Federal agencies say they're on track to issue a draft environmental impact statement for operating 14 federal dams on the Snake and Columbia rivers by late February.

The U.S. Army Corps of Engineers, the Bureau of Reclamation and BPA are evaluating the impacts of long-term operation and management of the dams and reservoirs.

The analysis will include a No Action alternative, and four other multiple-objective alternatives—one that includes breaching the Lower Granite, Little Goose, Lower Monumental and Ice Harbor dams on the lower Snake River.

The agencies also expect to issue their preferred alternative with the draft EIS.

Once the draft EIS is released and a notice published in the Federal Register, the public will have 45 days to review and comment on it. Agencies expect to review the comments and issue a final EIS by June, and a Record of Decision in September.

According to a Corps news release, the agencies considered input from the public, and from tribal, state and local governments during a scoping period before developing the draft EIS.

"The agencies applied screening criteria, such as technical feasibility, to develop a reasonable range of alternatives that meet EIS objectives and balance the multiple purposes of the 14 projects," the release stated.

Last year, the agencies issued brief explanations of the four multiple-objective alternatives. Found on the Columbia River System Operations EIS website, in the Documents Library under Special Topics, the four multiple-objective alternatives include:

  • Alternative 1—the flexible spill option—which proposes a block spill design for juvenile fish.
  • Alternative 2—the low-carbon emission alternative—which reduces spill to 110 percent total dissolved gas.
  • Alternative 3—the Snake River dam breaching option—which removes earthen parts of the Lower Granite, Little goose, Lower Monumental and Ice Harbor dams.
  • Alternative 4—the high spill options—which increases spring and summer spill up to 125 percent total dissolved gas at the eight lower Snake and Columbia river projects from March 1 to Aug. 31.
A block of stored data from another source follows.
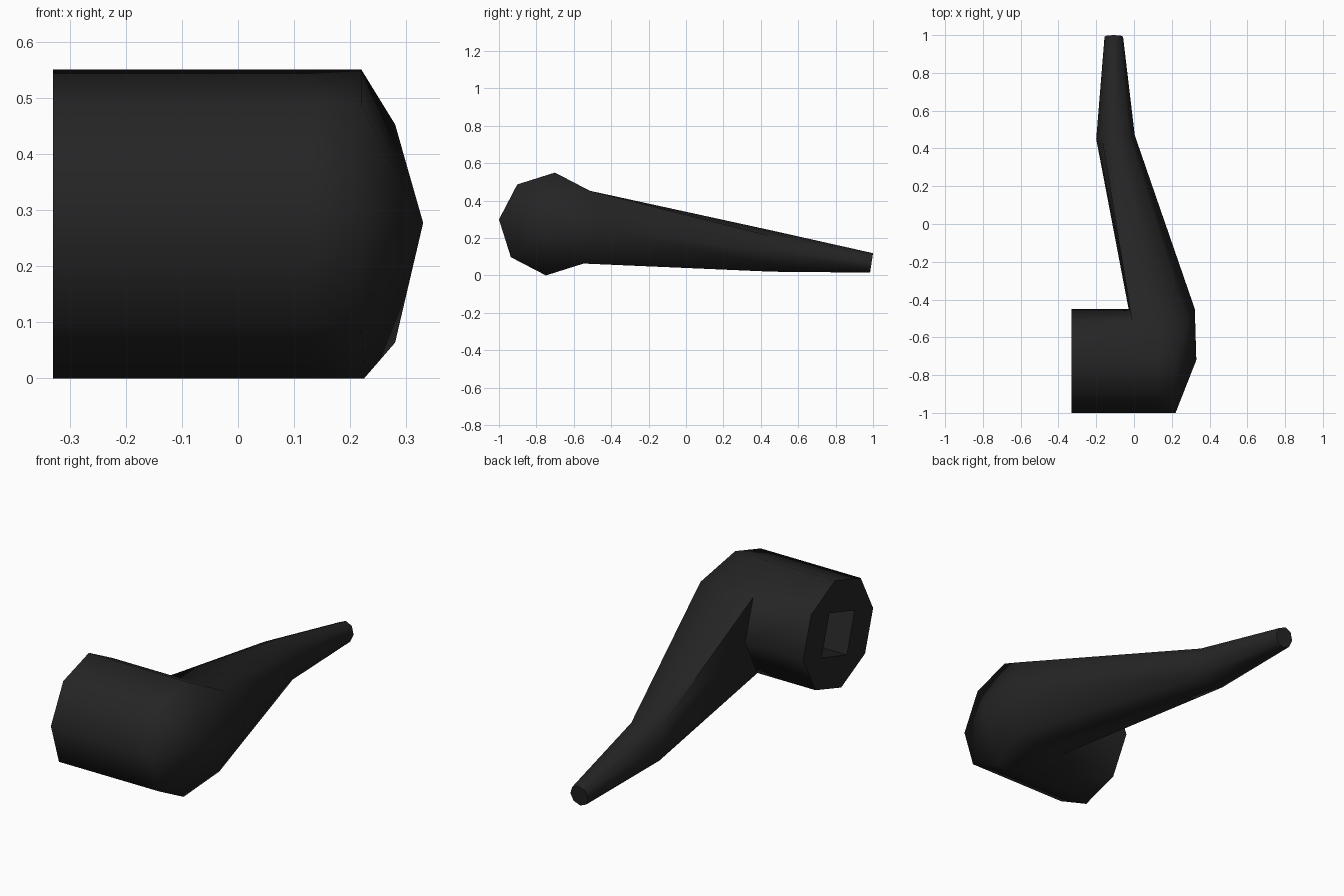
import bpy, bmesh
from math import sin, cos, radians

cube = bpy.data.objects.get("Cube")
if cube:
    bpy.data.objects.remove(cube)

HUB_Y, HUB_Z, HUB_R = -0.725, 0.275, 0.276
HUB_ANGLES = [85 - 45 * i for i in range(8)]   # index 1..3 face the grip
HUB_LEFT = -0.33

bm = bmesh.new()


def hub_ring(xs, radii=(HUB_R,), turn=0):
    """Eight points around the hub axis; xs and radii repeat around the ring."""
    ring = []
    for i, a in enumerate(HUB_ANGLES):
        r, t = radii[i % len(radii)], radians(a + turn)
        ring.append(bm.verts.new((xs[i % len(xs)], HUB_Y + r * cos(t), HUB_Z + r * sin(t))))
    return ring


def grip_ring(x, y, z, rx, rz, skew, tilt):
    """Octagon across the grip, starting at the upper outer corner."""
    ring = []
    for i in range(8):
        t = radians(45 - 45 * i)
        ring.append(bm.verts.new((x + rx * cos(t), y + skew * cos(t) + tilt * sin(t), z + rz * sin(t))))
    return ring


def loft(a, b, skip=()):
    for i in range(8):
        if i not in skip:
            j = (i + 1) % 8
            bm.faces.new((a[i], a[j], b[j], b[i]))


# Hub barrel, left open where the grip leaves it
end = hub_ring([HUB_LEFT])
inner = hub_ring([-0.01])
middle = hub_ring([0.13])
outer = hub_ring([0.22, 0.28, 0.322, 0.28, 0.225, 0.22, 0.22, 0.22])
loft(end, inner)
loft(inner, middle, skip=(1, 2))
loft(middle, outer, skip=(1, 2))

# Shallow domed end of the hub
peak = bm.verts.new((0.33, -0.72, 0.277))
for i in range(8):
    bm.faces.new((outer[i], outer[(i + 1) % 8], peak))

# Square spindle socket
square = (0.147, 0.104)
rim = hub_ring([HUB_LEFT], square, -23)
floor = hub_ring([-0.05], square, -23)
loft(rim, end)
loft(floor, rim)
bm.faces.new(floor)

# Tapering grip with a bend towards the tip
root = [outer[1], outer[2], outer[3], middle[3], inner[3], inner[2], inner[1], middle[1]]
bend = grip_ring(-0.098, 0.46, 0.13, 0.102, 0.11, 0.01, 0)
tip = grip_ring(-0.107, 0.992, 0.067, 0.049, 0.052, 0, 0.008)
loft(root, bend)
loft(bend, tip)
bm.faces.new(tip)

bmesh.ops.recalc_face_normals(bm, faces=bm.faces)
mesh = bpy.data.meshes.new("lever_handle")
bm.to_mesh(mesh)
bm.free()
handle = bpy.data.objects.new("lever_handle", mesh)
bpy.context.collection.objects.link(handle)

# Black finish
black = bpy.data.materials.new("matte_black")
black.use_nodes = True
color = (0.018, 0.018, 0.018, 1)
black.diffuse_color = color
black.node_tree.nodes["Principled BSDF"].inputs["Base Color"].default_value = color
mesh.materials.append(black)

bpy.ops.object.select_all(action='DESELECT')
handle.select_set(True)
bpy.context.view_layer.objects.active = handle
bpy.ops.object.shade_smooth_by_angle(angle=radians(75))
Anyone wishing to receive updates about the EIS process can be added to the project mailing list by sending an email to info@crso.info, or provide a name and mailing address on a message line at 800-290-5033.

K.C. Mehaffey covers fish issues for Clearing Up, and is editor of the NW Fishletter. She joined the NewsData writing team in February 2018. From lawsuits to scientific studies, she is enjoying the deep dive into the Columbia Basin's many fish topics.